News - Your SparkFun January Cap… |
about 2 months ago
“Check out the new Zero Point Energy Field Manipulator app I just downloaded. How does it work? Here… Let me show you!”
News - Enginursday - Stupid Eagl… |
about 3 months ago
Absolutely. I definitely don’t want to discredit having a thorough understanding of the schema, or XML in general. Pairing those abilities, like you said, reduces the hair-pulling moments substantially: knowing both would almost certainly bump up productivity.
This is a great explanation of the inner-workings of Eagle lbrs! I’ve run into this very problem myself. It turns out, if you run a built-in ULP, you can extract all the components from your schematic or board directly into their original respective libraries (or merge them into one unified library).
That would be: from your board or schematic view File -> Run (ULP) -> Open exp-lbrs.ulp -> Select export path -> Select whether to merge libraries -> Hit OK
Then, you can import the resultant libraries, pick them apart, reorganize them, etc. Note: older versions of eagle may have “exp-project-lbr.ulp” instead.

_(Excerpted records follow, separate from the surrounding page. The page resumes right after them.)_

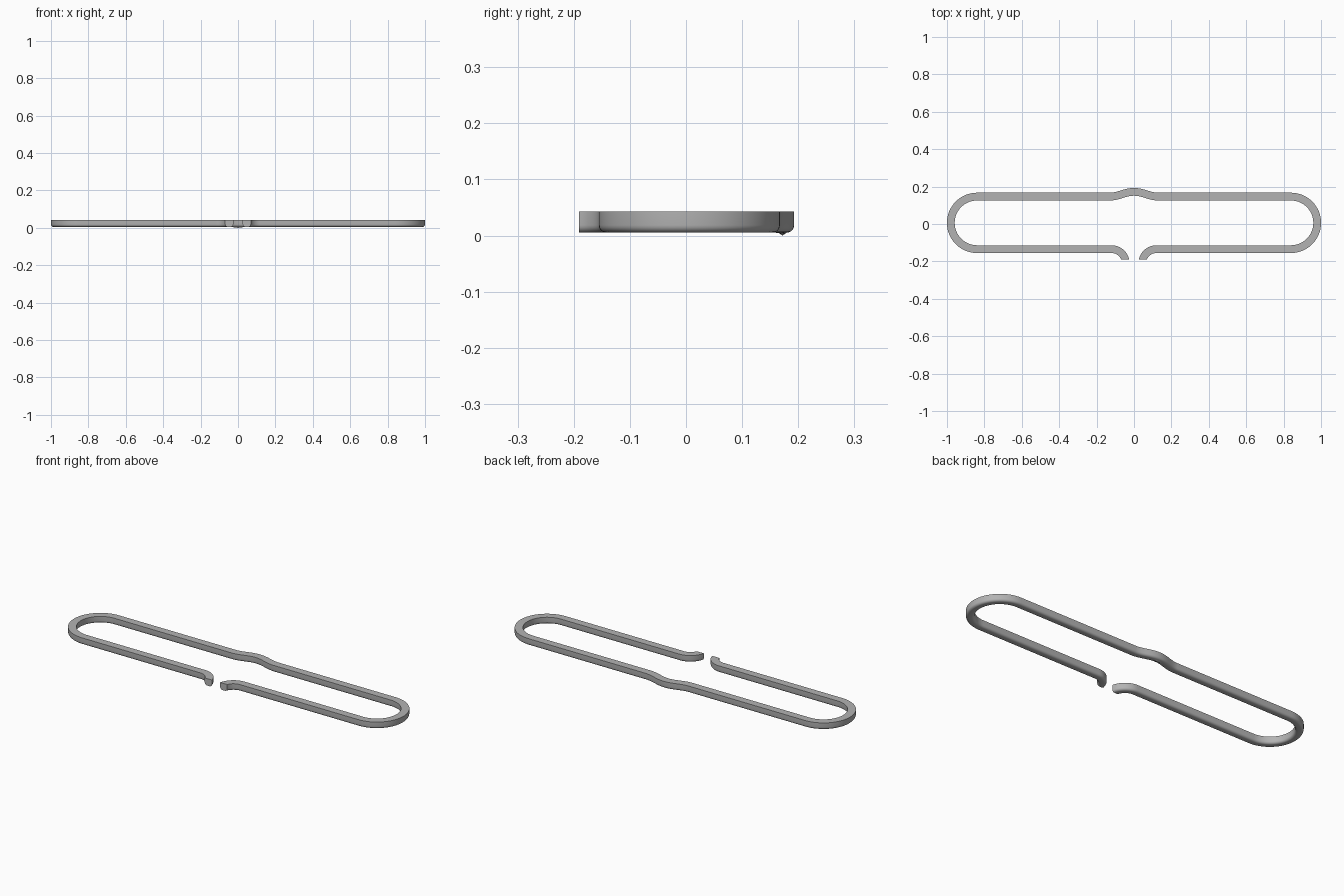
import bpy, bmesh, math

if "Cube" in bpy.data.objects:
    bpy.data.objects.remove(bpy.data.objects["Cube"])

W = 0.0208           # half width of the band
TOP, LOW = 0.043, 0.005
FILLET = 0.0135

# Cross-section: flat top, straight sides, rounded lower corners, (side offset, z)
section = [(W, TOP)]
for i in range(6):
    a = math.radians(90 * i / 5)
    section.append((W - FILLET + FILLET * math.cos(a), LOW + FILLET - FILLET * math.sin(a)))
section += [(0.0, LOW)] + [(-s, z) for s, z in reversed(section)]

CY, R, CX = 0.006, 0.1405, 0.839   # end bend
HX, HY, HR = 0.12, -0.2105, 0.076  # hook bend
CUT = -0.191

# Right half centreline: (x, y, outward normal x, normal y)
path = []
for i in range(17):                # bump
    t = i / 16
    x = 0.13 * t
    y = CY + R + 0.0255 * (0.5 + 0.5 * math.cos(math.pi * t))
    slope = -0.0255 * 0.5 * math.pi / 0.13 * math.sin(math.pi * t)
    n = math.hypot(slope, 1)
    path.append((x, y, -slope / n, 1 / n))
for i in range(33):                # round end
    a = math.radians(90 - 180 * i / 32)
    path.append((CX + R * math.cos(a), CY + R * math.sin(a), math.cos(a), math.sin(a)))
for i in range(11):                # hook
    a = math.radians(6.8 * i)
    path.append((HX - HR * math.sin(a), HY + HR * math.cos(a), math.sin(a), -math.cos(a)))


def ring(x, y, nx, ny):
    """One cross-section of the band; the middle of the bump dips a little."""
    dip = 0.005 * max(0, 1 - abs(x) / 0.04) if y > 0 else 0
    return [(x + s * nx, y + s * ny, z - (dip if s == 0 else 0)) for s, z in section]


rings = [ring(*p) for p in path]
# Straight cut at the hook tip
rings.append([(HX - math.sqrt((HR - s) ** 2 - (CUT - HY) ** 2), CUT, z) for s, z in section])
left = [[(-x, y, z) for x, y, z in r] for r in reversed(rings[1:])]
rings = left + rings

# Sweep the section along the whole loop
bm = bmesh.new()
vs = [[bm.verts.new(c) for c in r] for r in rings]
n = len(section)
for a, b in zip(vs, vs[1:]):
    for j in range(n):
        k = (j + 1) % n
        bm.faces.new((a[j], a[k], b[k], b[j]))
bm.faces.new(vs[0])
bm.faces.new(vs[-1])
bmesh.ops.recalc_face_normals(bm, faces=bm.faces)
mesh = bpy.data.meshes.new("open_loop_band")
bm.to_mesh(mesh)
bm.free()

grey = bpy.data.materials.new("grey metal")
grey.diffuse_color = (0.45, 0.45, 0.45, 1)
grey.use_nodes = True
grey.node_tree.nodes["Principled BSDF"].inputs["Base Color"].default_value = grey.diffuse_color
mesh.materials.append(grey)
band = bpy.data.objects.new("open_loop_band", mesh)
bpy.context.collection.objects.link(band)
bpy.context.view_layer.objects.active = band
band.select_set(True)
bpy.ops.object.shade_smooth_by_angle(angle=math.radians(35))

I think it’s important to understand the nuances of the xml involved in storing library data and the open possibilities for creating those custom scripts or programs to modify components. So Byron’s tutorial is still a great resource, kudos!
Product WRL-12030 |

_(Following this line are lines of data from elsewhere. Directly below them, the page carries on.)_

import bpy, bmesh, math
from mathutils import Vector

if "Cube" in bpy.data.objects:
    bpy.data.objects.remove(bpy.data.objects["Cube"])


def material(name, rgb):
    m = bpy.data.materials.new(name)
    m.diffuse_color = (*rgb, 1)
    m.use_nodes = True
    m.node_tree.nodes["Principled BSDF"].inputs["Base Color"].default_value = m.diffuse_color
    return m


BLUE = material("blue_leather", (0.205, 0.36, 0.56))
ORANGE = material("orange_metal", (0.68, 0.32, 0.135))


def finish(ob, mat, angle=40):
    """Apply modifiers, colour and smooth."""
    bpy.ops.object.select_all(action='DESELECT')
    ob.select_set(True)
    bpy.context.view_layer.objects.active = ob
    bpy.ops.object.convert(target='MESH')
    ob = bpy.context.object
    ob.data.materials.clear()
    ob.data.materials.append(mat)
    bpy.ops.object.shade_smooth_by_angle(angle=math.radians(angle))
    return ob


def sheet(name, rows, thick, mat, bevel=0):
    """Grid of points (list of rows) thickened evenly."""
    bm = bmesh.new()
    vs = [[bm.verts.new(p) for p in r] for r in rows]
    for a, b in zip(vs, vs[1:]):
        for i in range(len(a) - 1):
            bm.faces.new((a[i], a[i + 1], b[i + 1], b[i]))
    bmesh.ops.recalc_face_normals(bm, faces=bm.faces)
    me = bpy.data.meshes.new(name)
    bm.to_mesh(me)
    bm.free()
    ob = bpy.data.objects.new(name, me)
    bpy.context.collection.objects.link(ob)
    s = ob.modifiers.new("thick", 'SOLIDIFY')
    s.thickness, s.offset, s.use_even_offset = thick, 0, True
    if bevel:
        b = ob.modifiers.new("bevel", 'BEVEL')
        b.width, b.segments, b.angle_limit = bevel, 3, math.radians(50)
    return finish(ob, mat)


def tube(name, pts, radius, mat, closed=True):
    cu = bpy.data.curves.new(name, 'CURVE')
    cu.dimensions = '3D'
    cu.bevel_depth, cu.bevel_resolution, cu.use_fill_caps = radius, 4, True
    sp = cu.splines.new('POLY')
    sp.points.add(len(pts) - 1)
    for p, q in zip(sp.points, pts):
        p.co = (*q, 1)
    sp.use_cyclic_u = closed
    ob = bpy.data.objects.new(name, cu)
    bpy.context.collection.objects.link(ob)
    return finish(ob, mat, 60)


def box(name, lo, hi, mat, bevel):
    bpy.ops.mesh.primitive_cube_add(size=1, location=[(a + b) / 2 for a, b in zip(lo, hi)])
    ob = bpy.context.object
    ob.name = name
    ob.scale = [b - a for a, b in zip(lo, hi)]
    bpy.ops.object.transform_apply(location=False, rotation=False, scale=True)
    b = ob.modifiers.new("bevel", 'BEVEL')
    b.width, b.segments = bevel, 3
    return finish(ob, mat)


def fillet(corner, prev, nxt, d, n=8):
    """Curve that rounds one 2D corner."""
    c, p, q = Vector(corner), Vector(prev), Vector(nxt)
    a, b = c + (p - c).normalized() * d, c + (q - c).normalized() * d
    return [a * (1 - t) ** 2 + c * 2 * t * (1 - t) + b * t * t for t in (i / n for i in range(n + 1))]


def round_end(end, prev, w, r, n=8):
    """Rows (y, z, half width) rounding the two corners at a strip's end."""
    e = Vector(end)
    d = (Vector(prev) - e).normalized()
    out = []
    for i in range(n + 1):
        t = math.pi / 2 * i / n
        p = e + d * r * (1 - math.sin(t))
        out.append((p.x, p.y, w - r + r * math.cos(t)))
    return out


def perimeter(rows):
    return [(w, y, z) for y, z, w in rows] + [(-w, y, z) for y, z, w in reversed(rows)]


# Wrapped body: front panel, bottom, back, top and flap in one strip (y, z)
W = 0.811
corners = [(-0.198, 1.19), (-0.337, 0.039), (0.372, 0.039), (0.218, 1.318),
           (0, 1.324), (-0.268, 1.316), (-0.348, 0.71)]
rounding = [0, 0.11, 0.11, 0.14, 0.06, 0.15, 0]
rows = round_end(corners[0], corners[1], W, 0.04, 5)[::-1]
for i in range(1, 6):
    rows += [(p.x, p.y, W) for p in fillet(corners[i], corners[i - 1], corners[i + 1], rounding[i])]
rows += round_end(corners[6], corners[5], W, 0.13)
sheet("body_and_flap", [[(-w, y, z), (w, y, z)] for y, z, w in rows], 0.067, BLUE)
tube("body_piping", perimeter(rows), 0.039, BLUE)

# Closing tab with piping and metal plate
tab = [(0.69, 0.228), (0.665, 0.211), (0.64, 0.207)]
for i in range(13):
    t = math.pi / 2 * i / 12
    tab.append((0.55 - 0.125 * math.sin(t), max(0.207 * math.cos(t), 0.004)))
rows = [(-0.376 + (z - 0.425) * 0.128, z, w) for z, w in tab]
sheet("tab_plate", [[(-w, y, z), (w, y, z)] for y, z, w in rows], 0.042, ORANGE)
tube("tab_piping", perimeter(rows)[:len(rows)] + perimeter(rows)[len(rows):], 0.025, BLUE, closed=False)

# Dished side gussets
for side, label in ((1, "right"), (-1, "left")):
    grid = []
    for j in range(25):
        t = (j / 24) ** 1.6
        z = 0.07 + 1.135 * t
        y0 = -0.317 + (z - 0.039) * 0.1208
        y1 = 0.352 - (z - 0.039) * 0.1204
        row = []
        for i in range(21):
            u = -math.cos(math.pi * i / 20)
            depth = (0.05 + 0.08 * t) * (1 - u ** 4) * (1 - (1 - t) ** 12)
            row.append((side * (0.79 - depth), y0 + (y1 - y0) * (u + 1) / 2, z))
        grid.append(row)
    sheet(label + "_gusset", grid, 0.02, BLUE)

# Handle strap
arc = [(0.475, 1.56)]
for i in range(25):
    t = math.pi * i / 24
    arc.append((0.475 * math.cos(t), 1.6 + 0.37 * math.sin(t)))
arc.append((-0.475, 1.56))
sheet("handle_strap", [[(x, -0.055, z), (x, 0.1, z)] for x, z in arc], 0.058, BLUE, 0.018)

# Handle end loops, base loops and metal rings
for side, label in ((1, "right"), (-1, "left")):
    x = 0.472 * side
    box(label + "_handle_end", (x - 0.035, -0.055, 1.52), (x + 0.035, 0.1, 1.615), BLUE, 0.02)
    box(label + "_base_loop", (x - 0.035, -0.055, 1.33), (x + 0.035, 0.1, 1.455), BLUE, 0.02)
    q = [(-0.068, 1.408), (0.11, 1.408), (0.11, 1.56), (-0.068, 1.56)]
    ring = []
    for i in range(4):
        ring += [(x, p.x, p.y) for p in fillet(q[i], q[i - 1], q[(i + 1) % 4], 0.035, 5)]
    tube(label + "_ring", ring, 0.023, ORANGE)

about 5 months ago
If you are referring to the 915 MHz freq. vs 434 MHz, chances are that the range and penetration will suffer slightly due to the higher frequency. The difference may not be noticeable if you use this in an open-air environment, but generally, higher frequencies are reflected more easily than low ones and require more power to cover the same area as a transmitter with a lower frequency.

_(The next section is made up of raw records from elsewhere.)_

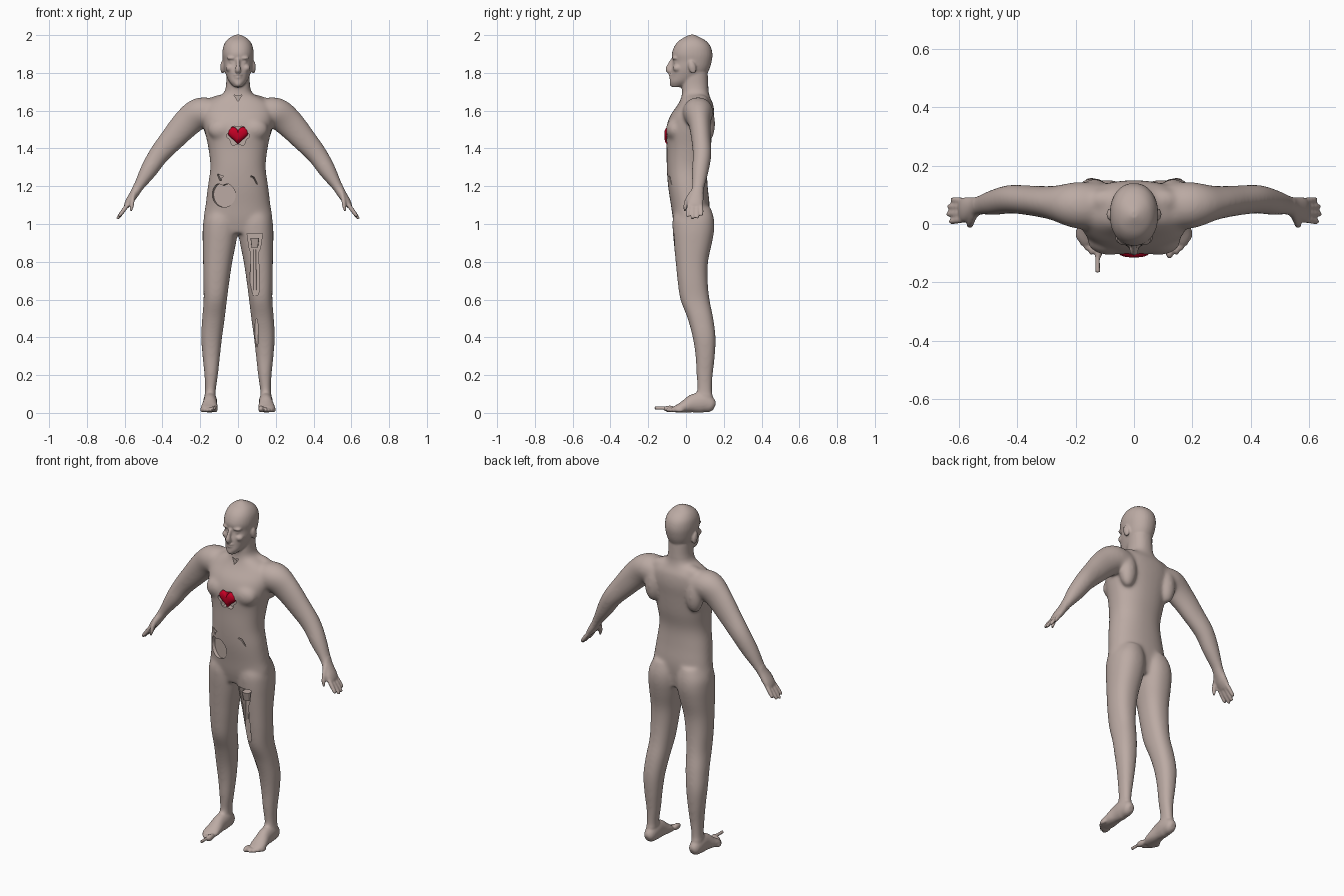
import bpy, bmesh, math
from mathutils import Vector, Matrix

if "Cube" in bpy.data.objects:
    bpy.data.objects.remove(bpy.data.objects["Cube"])

TAU = math.tau


def material(name, rgb):
    m = bpy.data.materials.new(name)
    m.diffuse_color = (*rgb, 1)
    m.use_nodes = True
    m.node_tree.nodes["Principled BSDF"].inputs["Base Color"].default_value = m.diffuse_color
    return m


skin = material("skin", (0.50, 0.405, 0.37))
red = material("heart red", (0.55, 0.0, 0.018))


def spline(rows, k=5):
    """Catmull-Rom interpolation of rows of numbers."""
    out = []
    for i in range(len(rows) - 1):
        p0, p1, p2 = rows[max(i - 1, 0)], rows[i], rows[i + 1]
        p3 = rows[min(i + 2, len(rows) - 1)]
        for j in range(k):
            t = j / k
            out.append([0.5 * (2 * b + (c - a) * t + (2 * a - 5 * b + 4 * c - d) * t * t
                               + (3 * b - a - 3 * c + d) * t ** 3)
                        for a, b, c, d in zip(p0, p1, p2, p3)])
    return out + [list(rows[-1])]


def bridge(bm, rings):
    vs = [[bm.verts.new(p) for p in r] for r in rings]
    n = len(vs[0])
    for a, b in zip(vs, vs[1:]):
        for i in range(n):
            bm.faces.new((a[i], a[(i + 1) % n], b[(i + 1) % n], b[i]))
    bm.faces.new(vs[0])
    bm.faces.new(vs[-1])


def slices(bm, rows, s=1, p=0.88, n=32):
    """Stack of horizontal ovals: z, x_min, x_max, y_front, y_back."""
    rings = []
    for z, x0, x1, y0, y1 in spline(rows):
        ring = []
        for i in range(n):
            c, d = math.cos(TAU * i / n), math.sin(TAU * i / n)
            c, d = (math.copysign(abs(v) ** p, v) for v in (c, d))
            ring.append((s * ((x0 + x1) / 2 + c * (x1 - x0) / 2),
                         (y0 + y1) / 2 + d * (y1 - y0) / 2, z))
        rings.append(ring)
    bridge(bm, rings)


def tube(bm, rows, s=1, ref=(0, 1, 0), n=20):
    """Oval tube on a path: x, y, z, radius across, radius along ref."""
    rows = spline(rows)
    rings = []
    for i, r in enumerate(rows):
        t = (Vector(rows[min(i + 1, len(rows) - 1)][:3]) - Vector(rows[max(i - 1, 0)][:3])).normalized()
        b = Vector(ref)
        b = (b - t * b.dot(t)).normalized()
        a = t.cross(b)
        ring = []
        for j in range(n):
            q = Vector(r[:3]) + a * r[3] * math.cos(TAU * j / n) + b * r[4] * math.sin(TAU * j / n)
            ring.append((q.x * s, q.y, q.z))
        rings.append(ring)
    bridge(bm, rings)


def blob(bm, loc, size, s=1, rx=0):
    m = (Matrix.Translation((loc[0] * s, loc[1], loc[2])) @ Matrix.Rotation(rx, 4, 'X')
         @ Matrix.Diagonal((*size, 1)))
    bmesh.ops.create_uvsphere(bm, u_segments=20, v_segments=12, radius=1, matrix=m)


def finish(bm, name, mat=None):
    bmesh.ops.recalc_face_normals(bm, faces=bm.faces[:])
    me = bpy.data.meshes.new(name)
    bm.to_mesh(me)
    bm.free()
    ob = bpy.data.objects.new(name, me)
    bpy.context.collection.objects.link(ob)
    if mat:
        me.materials.append(mat)
    return ob


def bake(ob):
    dg = bpy.context.evaluated_depsgraph_get()
    me = bpy.data.meshes.new_from_object(ob.evaluated_get(dg))
    ob.modifiers.clear()
    ob.data = me


def smooth(ob, deg):
    bpy.ops.object.select_all(action='DESELECT')
    ob.select_set(True)
    bpy.context.view_layer.objects.active = ob
    bpy.ops.object.shade_smooth_by_angle(angle=math.radians(deg))


bm = bmesh.new()
# torso and neck
torso = [(.95, .13, -.05, .11), (1.02, .18, -.068, .12), (1.1, .172, -.08, .125), (1.2, .16, -.095, .115),
         (1.3, .147, -.102, .112), (1.4, .157, -.103, .13), (1.5, .178, -.106, .142), (1.57, .19, -.085, .15),
         (1.63, .18, -.045, .145), (1.665, .13, -.027, .13), (1.69, .08, -.022, .122),
         (1.73, .064, -.022, .118), (1.8, .062, -.02, .115)]
slices(bm, [(z, -w, w, f, b) for z, w, f, b in torso])
# head
head = [(1.724, .02, -.075, -.03), (1.75, .044, -.086, .05), (1.78, .06, -.081, .1), (1.82, .073, -.077, .124),
        (1.86, .079, -.069, .136), (1.9, .083, -.075, .14), (1.94, .078, -.062, .13), (1.97, .062, -.038, .105),
        (1.99, .038, -.005, .07), (2.002, .012, .02, .045)]
slices(bm, [(z, -w, w, f, b) for z, w, f, b in head], p=.92)
# nose, lips, chin
tube(bm, [(0, -.07, 1.872, .009, .01), (0, -.083, 1.845, .01, .014), (0, -.092, 1.82, .015, .017),
          (0, -.084, 1.808, .016, .016)])
blob(bm, (0, -.079, 1.79), (.024, .013, .006))
blob(bm, (0, -.078, 1.776), (.02, .013, .007))
blob(bm, (0, -.07, 1.742), (.02, .018, .015))

for s in (1, -1):
    # brow, eyelid, cheek, ear
    blob(bm, (.032, -.057, 1.878), (.028, .018, .009), s)
    blob(bm, (.032, -.052, 1.857), (.016, .014, .01), s)
    blob(bm, (.042, -.045, 1.825), (.024, .025, .02), s)
    blob(bm, (.082, .033, 1.83), (.012, .02, .036), s, .25)
    # chest, shoulder blade, collar muscle
    blob(bm, (.085, -.06, 1.5), (.075, .047, .06), s)
    blob(bm, (.135, .11, 1.53), (.05, .045, .1), s)
    blob(bm, (.09, .08, 1.64), (.07, .045, .045), s)
    # arm
    tube(bm, [(.12, .06, 1.585, .075, .08), (.2, .065, 1.588, .082, .08), (.27, .072, 1.535, .078, .06),
              (.35, .08, 1.447, .066, .052), (.42, .085, 1.365, .055, .05), (.475, .075, 1.28, .046, .045),
              (.525, .065, 1.2, .029, .035), (.545, .058, 1.165, .025, .036), (.575, .05, 1.12, .021, .043),
              (.592, .047, 1.093, .014, .04)], s)
    # fingers and thumb
    for y, ty, l in ((.016, .008, .9), (.037, .034, 1.05), (.059, .06, 1.0), (.079, .084, .8)):
        a, d = Vector((.582, y, 1.105)), Vector((.056 * l, ty - y, -.076 * l))
        tube(bm, [(*(a + d * t), r, r) for t, r in ((0, .011), (.5, .0115), (.9, .009), (1, .004))], s)
    tube(bm, [(.547, .035, 1.165, .016, .016), (.556, .01, 1.13, .014, .014),
              (.562, -.003, 1.095, .011, .011), (.567, -.006, 1.065, .005, .005)], s)
    # leg
    slices(bm, [(.06, .118, .18, .05, .145), (.12, .117, .175, .06, .138), (.2, .106, .178, .055, .142),
                (.3, .095, .188, .05, .153), (.4, .084, .195, .035, .157), (.5, .07, .19, .008, .145),
                (.6, .058, .182, -.03, .125), (.7, .045, .184, -.045, .115), (.8, .03, .185, -.055, .117),
                (.9, .01, .187, -.065, .138), (.97, 0, .187, -.071, .15), (1.03, .0, .18, -.07, .148),
                (1.09, .015, .15, -.05, .13)], s)
    # foot and toes
    tube(bm, [(.147, .152, .033, .015, .018), (.147, .135, .04, .03, .038), (.147, .09, .055, .037, .055),
              (.148, .04, .05, .037, .05), (.15, 0, .036, .042, .036), (.152, -.035, .025, .045, .024),
              (.148, -.062, .018, .036, .016)], s, (0, 0, 1))
    for x, y, r in ((.122, -.085, .018), (.146, -.082, .013), (.163, -.069, .012), (.178, -.053, .012),
                    (.19, -.034, .012)):
        blob(bm, (x, y, r + .003), (r * .85, r * 2, r), s)
# peg sticking out of the toe
tube(bm, [(-.125, -.08, .025, .009, .009), (-.124, -.167, .025, .009, .009)])
body = finish(bm, "body", skin)

# fuse the parts into one skin and soften the joins
rm = body.modifiers.new("fuse", 'REMESH')
rm.mode = 'VOXEL'
rm.voxel_size = .0055
bake(body)
bm = bmesh.new()
bm.from_mesh(body.data)
main = [v for v in bm.verts if abs(v.co.x) < .55 and .1 < v.co.z < 1.72]
for i in range(24):
    bmesh.ops.smooth_vert(bm, verts=main, factor=.5, use_axis_x=True, use_axis_y=True, use_axis_z=True)
for i in range(3):
    bmesh.ops.smooth_vert(bm, verts=bm.verts[:], factor=.5, use_axis_x=True, use_axis_y=True, use_axis_z=True)
bm.to_mesh(body.data)
bm.free()

# pits cut into the front of the body
bm = bmesh.new()


def pit(outline, floor, a=0):
    o, u, n = Vector(floor), Vector((math.cos(a), math.sin(a), 0)), Vector((math.sin(a), -math.cos(a), 0))
    base = [o + u * x + Vector((0, 0, z)) for x, z in outline]
    bridge(bm, [base, [p + n * .14 for p in base]])


def oval(rx, rz, n=32, wave=0, k=0):
    return [(rx * (1 + wave * math.cos(k * TAU * i / n)) * math.cos(TAU * i / n),
             rz * (1 + wave * math.cos(k * TAU * i / n)) * math.sin(TAU * i / n)) for i in range(n)]


apple = [(x, z - .016 * math.exp(-(x / .018) ** 2) * (z > 0)) for x, z in oval(.064, .066, 40)]
pit(oval(.055, .05, 36, .12, 6), (0, -.074, 1.468))
pit(apple, (-.07, -.058, 1.155), -.4)
pit([(-.016, .022), (-.02, .016), (-.004, -.014), (.005, -.014), (.004, .002), (.022, .012), (.006, .012)],
    (-.083, -.06, 1.243), -.4)
pit([(-.02, .022), (-.014, .026), (.004, .018), (.02, -.012), (.024, -.024), (.016, -.016), (0, .01)],
    (.075, -.066, 1.23), .4)
pit([(-.04, .95), (-.028, .87), (-.02, .85), (-.026, .65), (-.016, .622), (.016, .622), (.026, .65),
     (.02, .85), (.03, .87), (.042, .95)], (.088, -.02, 0))
pit(oval(.009, .08, 16), (.098, .066, .42))
pit([(-.022, .016), (0, -.02), (.022, .016), (0, .008)], (0, -.004, 1.668))
cutter = finish(bm, "pit_cutter")
cutter.hide_render = True
bo = body.modifiers.new("pits", 'BOOLEAN')
bo.operation = 'DIFFERENCE'
bo.solver = 'EXACT'
bo.object = cutter
bake(body)
bpy.data.objects.remove(cutter)
smooth(body, 40)

# heart: domed slab on a heart outline
bm = bmesh.new()
curve = []
for i in range(48):
    t = TAU * i / 48
    curve.append((math.sin(t) ** 3 * .056, (13 * math.cos(t) - 5 * math.cos(2 * t) - 2 * math.cos(3 * t)
                                           - math.cos(4 * t)) * .0033))
bridge(bm, [[(x * k, y, 1.474 + z * k) for x, z in curve]
            for k, y in ((.9, -.07), (1, -.09), (.95, -.1), (.82, -.107), (.6, -.112), (.3, -.114))])
smooth(finish(bm, "heart", red), 60)

# bucket and shaft lying in the thigh pit
bm = bmesh.new()
slices(bm, [(.875, .072, .106, -.055, -.015), (.925, .066, .112, -.066, -.015)], p=.4)
tube(bm, [(.088, -.02, .865, .007, .007), (.09, -.016, .65, .009, .007)])
smooth(finish(bm, "bucket", skin), 40)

Lots of variables play into the answer to your question (antenna type, obstructions, etc.). I can only speak to the 434 MHz model, however, which I was able to get about 200 meters in open air. What might interest you, if you need more range, is the RFM69 series. Felix at LowPowerLab.com claims to have achieved 250m with the standard RFM69W, but pushed the high powered version to +400 meters. http://lowpowerlab.com/blog/2013/06/20/rfm69-library/
Again, YMMV, so err on the side of caution if a wireless link is crucial in your project.
I can tell you that it is possible… it doesn’t look particularly nice, though. I did this on a few of the 434 MHz transceivers so they were nice and 0.1" spaced, but in all honesty, it was ugly and made the transceiver stand about .5" off a breadboard. It seemed to work better than soldering jumper wires to each pad, but it’s far better to use a BoB or design your own pcb with the correct spacing.
Let me know if you want photos of my attempt on the 434 MHz module.
News - July Caption Contest |
about 8 months ago
Now, where did I leave my giant sponge?
When we decided to do giant checks for this year’s AVC winners, it seemed like a no-brainer… Now, it just felt like a shame to let it go to waste.
News - According to Pete - The T… |
Let Rob try this when he gets back from Chernobyl. Sometimes a little radiation makes all the difference.
News - Your March Caption Contes… |
Whenever my conjoined twin gets out of line, I just forget to duck through doorways.
No public wish lists :(